The Silent Power of Feng Shui –
During a cocktail reception one evening in Northern New Mexico, at the end of the 1990’s, I met a woman and by way of introduction, she told me that she was a feng shui expert, having studied under a Chinese Dao master in New York City in the 1970’s. I’d heard the term, understood what it was broadly, but didn’t know much more than that. Just having returned to the U.S. from six months of permanent travel in Western Europe and West Africa (69 hotel rooms in 6 months across many countries), I had landed in a small New Mexican town and offered to manage a textile gallery until the next corporate job and relocation presented itself. “Does this work?” I asked Susan. Wide-eyed, accompanied by a conspiratorial whisper she responded slowly “Oh yes.” “Then meet me at the gallery at 10:00 a.m. tomorrow morning.” The gallery was located close to the town’s center plaza, off the beaten path, housed in a 200+ year-old adobe that had once been a stable. The owners were world travelers and frequently absent, for many months at a time. My goal for the business was to keep regular hours, increase visibility, foot traffic and of course, sales. Apart from word-of-mouth, forging alliances with other shop owners, and keeping regular, consistent hours, the only dollar investments made in marketing and advertising were directed towards Feng Shui and Susan’s* weekly visits for a few months.

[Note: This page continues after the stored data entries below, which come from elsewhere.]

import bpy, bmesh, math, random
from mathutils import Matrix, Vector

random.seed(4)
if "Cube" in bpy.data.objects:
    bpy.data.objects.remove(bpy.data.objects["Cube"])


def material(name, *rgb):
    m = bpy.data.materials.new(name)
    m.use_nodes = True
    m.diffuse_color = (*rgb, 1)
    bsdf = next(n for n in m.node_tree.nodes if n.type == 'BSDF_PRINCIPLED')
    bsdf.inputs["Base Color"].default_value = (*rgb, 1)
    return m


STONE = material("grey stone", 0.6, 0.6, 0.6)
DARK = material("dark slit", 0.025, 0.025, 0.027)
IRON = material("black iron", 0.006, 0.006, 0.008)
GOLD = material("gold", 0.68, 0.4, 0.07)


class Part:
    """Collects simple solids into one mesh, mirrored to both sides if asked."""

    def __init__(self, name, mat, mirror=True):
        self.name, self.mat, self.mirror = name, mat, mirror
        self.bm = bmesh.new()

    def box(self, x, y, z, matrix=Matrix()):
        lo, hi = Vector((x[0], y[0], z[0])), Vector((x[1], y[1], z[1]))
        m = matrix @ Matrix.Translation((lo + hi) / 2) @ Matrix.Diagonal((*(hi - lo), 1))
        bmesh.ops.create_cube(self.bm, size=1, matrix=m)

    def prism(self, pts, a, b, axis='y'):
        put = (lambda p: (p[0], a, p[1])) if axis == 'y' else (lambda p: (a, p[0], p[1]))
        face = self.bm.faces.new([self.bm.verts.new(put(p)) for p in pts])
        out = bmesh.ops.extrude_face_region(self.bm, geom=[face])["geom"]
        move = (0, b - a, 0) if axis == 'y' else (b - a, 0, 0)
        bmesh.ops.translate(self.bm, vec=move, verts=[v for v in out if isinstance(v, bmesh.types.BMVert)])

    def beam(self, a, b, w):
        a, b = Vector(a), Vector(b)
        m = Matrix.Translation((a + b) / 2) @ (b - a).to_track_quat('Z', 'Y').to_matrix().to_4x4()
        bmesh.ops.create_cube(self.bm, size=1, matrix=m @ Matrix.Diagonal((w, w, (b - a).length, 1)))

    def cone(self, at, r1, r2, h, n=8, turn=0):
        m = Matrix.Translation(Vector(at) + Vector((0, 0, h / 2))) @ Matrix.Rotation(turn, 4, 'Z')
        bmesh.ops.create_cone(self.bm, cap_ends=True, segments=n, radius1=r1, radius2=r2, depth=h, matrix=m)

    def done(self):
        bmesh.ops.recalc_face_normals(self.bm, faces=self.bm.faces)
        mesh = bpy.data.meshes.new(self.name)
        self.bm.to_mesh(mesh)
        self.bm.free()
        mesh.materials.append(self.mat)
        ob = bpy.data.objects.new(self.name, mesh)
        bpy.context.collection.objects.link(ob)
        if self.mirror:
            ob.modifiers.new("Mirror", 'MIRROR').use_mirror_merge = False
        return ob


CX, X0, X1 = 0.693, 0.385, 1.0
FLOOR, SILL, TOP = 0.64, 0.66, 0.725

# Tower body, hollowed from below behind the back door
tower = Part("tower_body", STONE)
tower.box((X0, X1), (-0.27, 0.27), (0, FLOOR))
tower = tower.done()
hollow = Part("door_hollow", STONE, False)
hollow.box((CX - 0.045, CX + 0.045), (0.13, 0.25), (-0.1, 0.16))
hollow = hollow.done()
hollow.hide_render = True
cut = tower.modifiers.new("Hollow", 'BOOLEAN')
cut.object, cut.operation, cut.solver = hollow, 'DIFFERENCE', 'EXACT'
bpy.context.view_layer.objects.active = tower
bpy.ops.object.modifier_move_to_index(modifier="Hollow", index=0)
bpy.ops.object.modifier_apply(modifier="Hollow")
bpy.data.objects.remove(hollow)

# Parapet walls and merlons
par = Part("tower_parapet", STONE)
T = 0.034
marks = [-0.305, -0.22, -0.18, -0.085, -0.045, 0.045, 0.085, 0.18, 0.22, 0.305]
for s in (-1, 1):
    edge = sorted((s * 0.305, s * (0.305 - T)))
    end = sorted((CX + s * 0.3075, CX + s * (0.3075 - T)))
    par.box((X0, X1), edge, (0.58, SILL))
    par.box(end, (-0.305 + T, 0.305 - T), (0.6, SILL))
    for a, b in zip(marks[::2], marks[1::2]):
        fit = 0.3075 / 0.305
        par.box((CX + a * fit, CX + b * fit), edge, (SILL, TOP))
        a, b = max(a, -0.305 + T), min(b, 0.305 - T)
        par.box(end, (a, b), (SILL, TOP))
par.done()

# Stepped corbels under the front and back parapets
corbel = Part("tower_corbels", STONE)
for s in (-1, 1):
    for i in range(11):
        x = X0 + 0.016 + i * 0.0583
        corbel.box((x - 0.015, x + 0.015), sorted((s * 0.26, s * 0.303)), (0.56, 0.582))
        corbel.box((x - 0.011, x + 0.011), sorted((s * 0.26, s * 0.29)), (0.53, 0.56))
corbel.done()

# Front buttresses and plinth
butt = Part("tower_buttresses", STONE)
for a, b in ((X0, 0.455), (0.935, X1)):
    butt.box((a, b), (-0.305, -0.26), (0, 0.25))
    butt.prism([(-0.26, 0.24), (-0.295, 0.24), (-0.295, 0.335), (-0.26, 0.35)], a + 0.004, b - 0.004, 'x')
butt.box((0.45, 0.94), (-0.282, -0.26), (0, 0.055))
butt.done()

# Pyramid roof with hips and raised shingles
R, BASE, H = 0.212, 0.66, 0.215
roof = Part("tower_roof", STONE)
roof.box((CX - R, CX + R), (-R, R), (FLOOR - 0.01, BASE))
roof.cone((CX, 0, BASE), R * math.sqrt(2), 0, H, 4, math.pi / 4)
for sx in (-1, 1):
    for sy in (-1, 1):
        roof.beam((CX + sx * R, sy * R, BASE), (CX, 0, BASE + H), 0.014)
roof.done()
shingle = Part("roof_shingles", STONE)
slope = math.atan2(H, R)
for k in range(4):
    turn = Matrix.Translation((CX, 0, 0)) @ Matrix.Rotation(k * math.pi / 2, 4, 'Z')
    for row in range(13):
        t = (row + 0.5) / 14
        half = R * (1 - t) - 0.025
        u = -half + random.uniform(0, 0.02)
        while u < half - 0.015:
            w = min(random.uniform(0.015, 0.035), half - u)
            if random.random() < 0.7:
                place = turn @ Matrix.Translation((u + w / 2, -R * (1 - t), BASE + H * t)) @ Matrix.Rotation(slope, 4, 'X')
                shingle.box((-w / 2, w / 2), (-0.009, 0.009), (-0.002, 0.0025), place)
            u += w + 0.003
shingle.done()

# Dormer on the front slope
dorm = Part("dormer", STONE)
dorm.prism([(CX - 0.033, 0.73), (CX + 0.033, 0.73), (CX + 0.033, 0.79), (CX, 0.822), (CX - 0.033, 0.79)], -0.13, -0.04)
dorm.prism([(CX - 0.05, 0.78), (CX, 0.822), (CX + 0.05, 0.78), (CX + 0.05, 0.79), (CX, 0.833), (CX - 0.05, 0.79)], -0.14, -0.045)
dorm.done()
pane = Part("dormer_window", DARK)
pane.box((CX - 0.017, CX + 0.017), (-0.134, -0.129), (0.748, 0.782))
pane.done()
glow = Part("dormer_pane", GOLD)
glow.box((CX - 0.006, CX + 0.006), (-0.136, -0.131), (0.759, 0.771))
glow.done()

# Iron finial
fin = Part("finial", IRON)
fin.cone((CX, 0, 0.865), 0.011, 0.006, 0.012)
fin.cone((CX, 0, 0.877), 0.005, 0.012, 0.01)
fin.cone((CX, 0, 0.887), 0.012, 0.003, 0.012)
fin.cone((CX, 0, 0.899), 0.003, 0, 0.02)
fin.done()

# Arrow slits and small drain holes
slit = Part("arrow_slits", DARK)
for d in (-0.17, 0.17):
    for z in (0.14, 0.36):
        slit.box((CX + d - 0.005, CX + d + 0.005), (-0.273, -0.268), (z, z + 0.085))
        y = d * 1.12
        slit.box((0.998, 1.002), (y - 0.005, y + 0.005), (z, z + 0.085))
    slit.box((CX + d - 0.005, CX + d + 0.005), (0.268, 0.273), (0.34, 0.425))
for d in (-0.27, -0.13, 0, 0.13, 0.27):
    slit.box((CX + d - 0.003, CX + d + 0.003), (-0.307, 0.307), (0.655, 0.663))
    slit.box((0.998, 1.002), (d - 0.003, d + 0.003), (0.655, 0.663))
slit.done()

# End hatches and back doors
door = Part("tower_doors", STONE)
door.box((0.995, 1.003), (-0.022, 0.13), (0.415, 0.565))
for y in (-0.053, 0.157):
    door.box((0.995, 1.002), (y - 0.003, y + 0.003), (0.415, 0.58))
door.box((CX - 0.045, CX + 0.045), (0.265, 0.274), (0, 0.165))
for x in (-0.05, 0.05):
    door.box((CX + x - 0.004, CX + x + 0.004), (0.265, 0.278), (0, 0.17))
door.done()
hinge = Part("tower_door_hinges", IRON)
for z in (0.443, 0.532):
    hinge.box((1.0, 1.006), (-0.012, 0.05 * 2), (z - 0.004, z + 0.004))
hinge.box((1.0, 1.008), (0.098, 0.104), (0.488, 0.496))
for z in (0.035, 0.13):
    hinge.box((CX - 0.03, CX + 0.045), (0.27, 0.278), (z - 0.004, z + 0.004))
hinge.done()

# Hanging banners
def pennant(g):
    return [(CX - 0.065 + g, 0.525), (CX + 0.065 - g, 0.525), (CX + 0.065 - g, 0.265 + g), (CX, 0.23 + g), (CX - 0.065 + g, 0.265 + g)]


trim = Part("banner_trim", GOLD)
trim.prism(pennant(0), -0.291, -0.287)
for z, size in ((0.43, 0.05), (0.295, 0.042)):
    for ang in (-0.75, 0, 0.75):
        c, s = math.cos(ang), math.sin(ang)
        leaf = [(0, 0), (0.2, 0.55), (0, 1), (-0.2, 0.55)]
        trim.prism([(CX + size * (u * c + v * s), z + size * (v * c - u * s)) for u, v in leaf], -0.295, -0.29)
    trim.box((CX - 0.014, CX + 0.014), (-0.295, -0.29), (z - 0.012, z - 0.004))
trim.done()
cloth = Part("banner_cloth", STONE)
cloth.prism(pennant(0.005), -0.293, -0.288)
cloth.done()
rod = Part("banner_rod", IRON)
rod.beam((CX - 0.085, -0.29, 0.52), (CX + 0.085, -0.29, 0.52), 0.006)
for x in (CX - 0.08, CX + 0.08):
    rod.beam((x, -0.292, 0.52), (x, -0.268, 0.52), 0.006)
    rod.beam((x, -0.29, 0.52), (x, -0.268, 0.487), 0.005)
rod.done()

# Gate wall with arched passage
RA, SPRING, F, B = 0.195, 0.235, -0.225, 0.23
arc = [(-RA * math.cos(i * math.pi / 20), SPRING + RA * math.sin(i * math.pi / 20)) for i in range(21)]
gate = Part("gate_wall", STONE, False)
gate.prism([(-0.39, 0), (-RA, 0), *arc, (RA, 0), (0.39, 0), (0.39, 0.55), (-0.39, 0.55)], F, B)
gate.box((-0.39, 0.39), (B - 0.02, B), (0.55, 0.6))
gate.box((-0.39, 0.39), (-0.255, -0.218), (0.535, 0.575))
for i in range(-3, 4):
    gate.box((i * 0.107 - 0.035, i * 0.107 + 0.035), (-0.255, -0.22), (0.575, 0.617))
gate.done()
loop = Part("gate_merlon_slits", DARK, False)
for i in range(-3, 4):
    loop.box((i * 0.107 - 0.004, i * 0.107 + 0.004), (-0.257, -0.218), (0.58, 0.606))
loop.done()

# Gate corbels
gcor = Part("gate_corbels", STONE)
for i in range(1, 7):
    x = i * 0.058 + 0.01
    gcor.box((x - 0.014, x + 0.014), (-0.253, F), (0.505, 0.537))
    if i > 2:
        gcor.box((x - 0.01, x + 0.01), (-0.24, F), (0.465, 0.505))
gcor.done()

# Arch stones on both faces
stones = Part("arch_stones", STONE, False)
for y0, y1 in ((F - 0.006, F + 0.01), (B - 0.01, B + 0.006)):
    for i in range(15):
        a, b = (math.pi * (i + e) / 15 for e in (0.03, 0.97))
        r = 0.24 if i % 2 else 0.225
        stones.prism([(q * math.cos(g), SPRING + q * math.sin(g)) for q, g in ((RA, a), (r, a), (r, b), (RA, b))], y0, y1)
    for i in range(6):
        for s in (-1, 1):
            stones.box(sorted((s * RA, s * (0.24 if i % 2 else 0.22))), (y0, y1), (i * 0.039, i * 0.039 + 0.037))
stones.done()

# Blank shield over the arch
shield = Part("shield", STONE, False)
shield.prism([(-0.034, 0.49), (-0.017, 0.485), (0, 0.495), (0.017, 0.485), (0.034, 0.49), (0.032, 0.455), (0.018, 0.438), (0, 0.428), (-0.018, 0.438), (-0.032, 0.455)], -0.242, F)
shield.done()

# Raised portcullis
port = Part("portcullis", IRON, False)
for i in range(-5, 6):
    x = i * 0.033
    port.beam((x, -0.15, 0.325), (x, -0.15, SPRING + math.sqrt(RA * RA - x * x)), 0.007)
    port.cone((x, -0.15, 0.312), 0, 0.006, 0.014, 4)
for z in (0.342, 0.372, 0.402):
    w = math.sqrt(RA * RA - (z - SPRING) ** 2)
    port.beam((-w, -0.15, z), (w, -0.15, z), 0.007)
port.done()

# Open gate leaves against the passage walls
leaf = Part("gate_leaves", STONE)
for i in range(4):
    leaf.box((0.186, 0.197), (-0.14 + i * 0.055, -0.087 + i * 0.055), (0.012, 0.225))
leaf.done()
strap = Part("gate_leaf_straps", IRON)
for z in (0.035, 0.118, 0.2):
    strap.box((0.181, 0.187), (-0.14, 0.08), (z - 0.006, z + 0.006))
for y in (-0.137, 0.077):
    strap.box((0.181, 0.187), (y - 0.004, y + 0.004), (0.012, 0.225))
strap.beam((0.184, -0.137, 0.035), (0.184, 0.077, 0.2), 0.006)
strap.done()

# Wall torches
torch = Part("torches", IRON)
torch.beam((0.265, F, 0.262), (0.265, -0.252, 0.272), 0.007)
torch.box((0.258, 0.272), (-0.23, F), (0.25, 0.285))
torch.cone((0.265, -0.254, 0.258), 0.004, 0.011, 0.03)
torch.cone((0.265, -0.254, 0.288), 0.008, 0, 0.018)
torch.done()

During her initial consultation that occurred during the fallow, off-season period, Susan rearranged certain pieces in the entryway, filled bowls with water and positioned them strategically according to the Bagua map in her head, hung mirrors, placing them in discreet positions, burned pleasing incense and arranged fresh flowers. “Don’t worry; we’re not turning this into an Ashram or bad Chinese restaurant!” Susan would often say as she’d buzz about the shop, flitting her long, shiny auburn hair. Susan’s first visit was about 2-3 hours and then I was left to wait for foot traffic. During these dead, mind-numbing periods, we would oftentimes not have any visitors (save the mailman) for days on-end, or less than a handful of tourists who didn’t understand why a hand-knotted rug from tribal regions in the Middle East cost upwards of $1,000 when they could “Buy a 10 x 10 carpet at Wal-Mart for $300.” “Ah” I thought silently, “yes you can and yes you should because you don’t appreciate the intrinsic value here despite explanations of what you’re seeing and fondling – let me give you directions to Wally World right now.”
Just before I was about to close that dark, quiet winter’s night, the same evening of Susan’s first visit, a gentleman from New York walked into the shop and stayed for a few hours. He was a collector and knew exactly what he wanted – very specific colors and designs from Kurdish tribes – and the shop had exactly what he was looking for – unique, one-of-a-kind pieces from parts of the world not easily accessible to outsiders. His purchases totaled five figures representing one month’s of sales we would expect to generate during the high season. Was this a fluke? Coincidence? Absolutely not. One of the underlying principles of Feng Shui is to have clear intentions behind executing its precepts: I wanted to accomplish increasing foot traffic with the right kind of buyer, creating an atmosphere of well-being for the guests, and imbuing the inventory with “take me home” power, thus increasing sales.
There were several, key pieces that were gorgeous and affordable yet hadn’t sold in years. During Susan’s weekly visits, I’d show her the pieces and she’d do something – I don’t know what, but yes, in a matter of days, they would sell as well. Given the fact that this was a very long time ago, I don’t recall exact metrics or timeframes but I can comfortably state that during my nine months or so at the gallery, we generated the equivalent of one year’s worth of sales in the first three months and the upward trend continued, breaking annual sales records of previous years. Obviously, productive, profitable selling is a craft and apparently, something I’m good at which has been demonstrated by selling many different types of products and services, in a variety of industries, from the tangible to the intangible. Selling is based upon building a trusting, respectful relationship between buyer and seller, solving your customers’ problems and delivering a solution to meet their needs and wants. Feng Shui is about creating and nurturing the environment which allows the selling and buying relationship to take place in an optimal fashion.
*Name has been changed
CK - this is such a wonderful and inspiring story. Thank you very much for your contribution. I have often marveled at the effectiveness of feng shui. As Bob Proctor from the movie The Secret often remarks, you don't have to understand it for it to work. Many people don't understand electricity, but they can still enjoy the benefits of it. I find that is very true for feng shui.
I wish you much happiness,